INPUT DATA »

═══

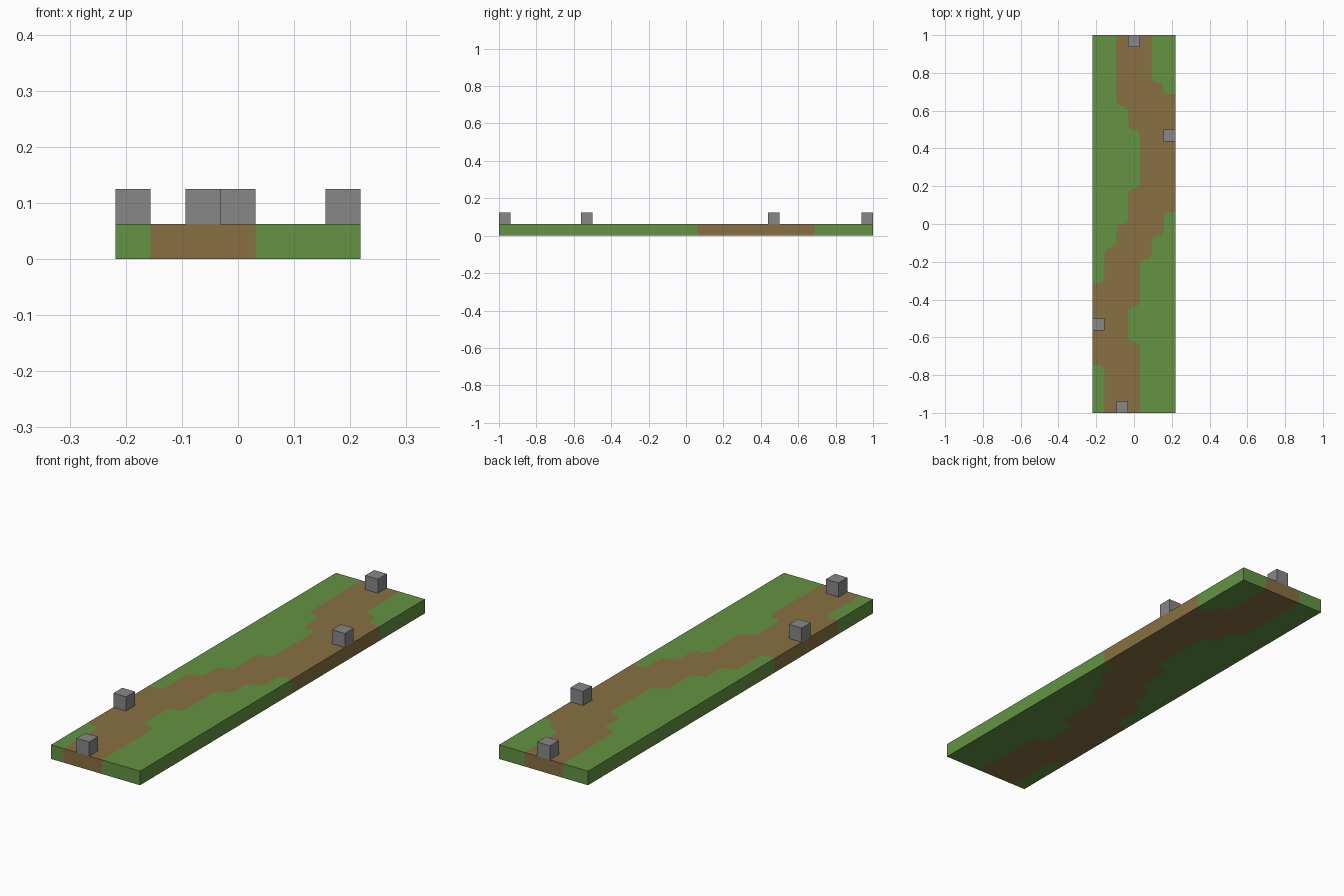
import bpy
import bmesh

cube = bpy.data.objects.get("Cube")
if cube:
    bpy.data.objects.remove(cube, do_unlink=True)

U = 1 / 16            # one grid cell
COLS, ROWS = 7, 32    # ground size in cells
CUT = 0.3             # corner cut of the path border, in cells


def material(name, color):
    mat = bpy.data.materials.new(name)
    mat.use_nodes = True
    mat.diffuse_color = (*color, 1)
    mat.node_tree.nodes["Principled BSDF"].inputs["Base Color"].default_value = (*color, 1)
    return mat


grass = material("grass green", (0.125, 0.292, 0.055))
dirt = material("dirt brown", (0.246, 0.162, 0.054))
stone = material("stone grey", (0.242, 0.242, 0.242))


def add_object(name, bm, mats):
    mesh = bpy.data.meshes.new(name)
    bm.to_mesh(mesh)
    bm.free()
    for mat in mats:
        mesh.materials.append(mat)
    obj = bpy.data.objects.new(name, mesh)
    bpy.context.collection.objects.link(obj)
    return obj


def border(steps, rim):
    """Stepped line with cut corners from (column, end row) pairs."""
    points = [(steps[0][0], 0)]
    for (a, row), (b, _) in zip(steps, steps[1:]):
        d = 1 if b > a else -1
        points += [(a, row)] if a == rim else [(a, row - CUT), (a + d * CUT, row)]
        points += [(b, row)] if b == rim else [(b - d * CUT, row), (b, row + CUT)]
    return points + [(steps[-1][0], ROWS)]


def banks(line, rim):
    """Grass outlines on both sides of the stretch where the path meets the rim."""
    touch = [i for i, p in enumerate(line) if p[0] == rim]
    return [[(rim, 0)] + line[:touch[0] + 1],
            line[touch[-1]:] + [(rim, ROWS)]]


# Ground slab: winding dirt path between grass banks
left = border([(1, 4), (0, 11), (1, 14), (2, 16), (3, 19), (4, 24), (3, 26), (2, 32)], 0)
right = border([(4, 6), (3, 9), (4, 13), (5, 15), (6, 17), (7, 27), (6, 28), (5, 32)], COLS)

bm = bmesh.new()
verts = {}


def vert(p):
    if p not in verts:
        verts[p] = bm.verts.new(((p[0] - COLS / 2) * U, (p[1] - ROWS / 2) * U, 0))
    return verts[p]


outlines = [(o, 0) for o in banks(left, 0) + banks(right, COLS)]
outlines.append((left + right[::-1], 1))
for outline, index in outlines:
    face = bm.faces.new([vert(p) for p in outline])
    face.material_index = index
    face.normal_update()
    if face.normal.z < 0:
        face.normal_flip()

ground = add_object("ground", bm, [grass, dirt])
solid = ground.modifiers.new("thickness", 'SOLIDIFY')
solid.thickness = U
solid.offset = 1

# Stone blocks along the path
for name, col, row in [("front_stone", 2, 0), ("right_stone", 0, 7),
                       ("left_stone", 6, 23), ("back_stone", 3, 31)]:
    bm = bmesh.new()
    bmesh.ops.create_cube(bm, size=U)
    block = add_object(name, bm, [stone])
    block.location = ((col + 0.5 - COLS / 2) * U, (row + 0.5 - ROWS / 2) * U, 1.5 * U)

═══

Exact copy, no pictures: reproduce the whole listing above.

import bpy
import bmesh

cube = bpy.data.objects.get("Cube")
if cube:
    bpy.data.objects.remove(cube, do_unlink=True)

U = 1 / 16            # one grid cell
COLS, ROWS = 7, 32    # ground size in cells
CUT = 0.3             # corner cut of the path border, in cells


def material(name, color):
    mat = bpy.data.materials.new(name)
    mat.use_nodes = True
    mat.diffuse_color = (*color, 1)
    mat.node_tree.nodes["Principled BSDF"].inputs["Base Color"].default_value = (*color, 1)
    return mat


grass = material("grass green", (0.125, 0.292, 0.055))
dirt = material("dirt brown", (0.246, 0.162, 0.054))
stone = material("stone grey", (0.242, 0.242, 0.242))


def add_object(name, bm, mats):
    mesh = bpy.data.meshes.new(name)
    bm.to_mesh(mesh)
    bm.free()
    for mat in mats:
        mesh.materials.append(mat)
    obj = bpy.data.objects.new(name, mesh)
    bpy.context.collection.objects.link(obj)
    return obj


def border(steps, rim):
    """Stepped line with cut corners from (column, end row) pairs."""
    points = [(steps[0][0], 0)]
    for (a, row), (b, _) in zip(steps, steps[1:]):
        d = 1 if b > a else -1
        points += [(a, row)] if a == rim else [(a, row - CUT), (a + d * CUT, row)]
        points += [(b, row)] if b == rim else [(b - d * CUT, row), (b, row + CUT)]
    return points + [(steps[-1][0], ROWS)]


def banks(line, rim):
    """Grass outlines on both sides of the stretch where the path meets the rim."""
    touch = [i for i, p in enumerate(line) if p[0] == rim]
    return [[(rim, 0)] + line[:touch[0] + 1],
            line[touch[-1]:] + [(rim, ROWS)]]


# Ground slab: winding dirt path between grass banks
left = border([(1, 4), (0, 11), (1, 14), (2, 16), (3, 19), (4, 24), (3, 26), (2, 32)], 0)
right = border([(4, 6), (3, 9), (4, 13), (5, 15), (6, 17), (7, 27), (6, 28), (5, 32)], COLS)

bm = bmesh.new()
verts = {}


def vert(p):
    if p not in verts:
        verts[p] = bm.verts.new(((p[0] - COLS / 2) * U, (p[1] - ROWS / 2) * U, 0))
    return verts[p]


outlines = [(o, 0) for o in banks(left, 0) + banks(right, COLS)]
outlines.append((left + right[::-1], 1))
for outline, index in outlines:
    face = bm.faces.new([vert(p) for p in outline])
    face.material_index = index
    face.normal_update()
    if face.normal.z < 0:
        face.normal_flip()

ground = add_object("ground", bm, [grass, dirt])
solid = ground.modifiers.new("thickness", 'SOLIDIFY')
solid.thickness = U
solid.offset = 1

# Stone blocks along the path
for name, col, row in [("front_stone", 2, 0), ("right_stone", 0, 7),
                       ("left_stone", 6, 23), ("back_stone", 3, 31)]:
    bm = bmesh.new()
    bmesh.ops.create_cube(bm, size=U)
    block = add_object(name, bm, [stone])
    block.location = ((col + 0.5 - COLS / 2) * U, (row + 0.5 - ROWS / 2) * U, 1.5 * U)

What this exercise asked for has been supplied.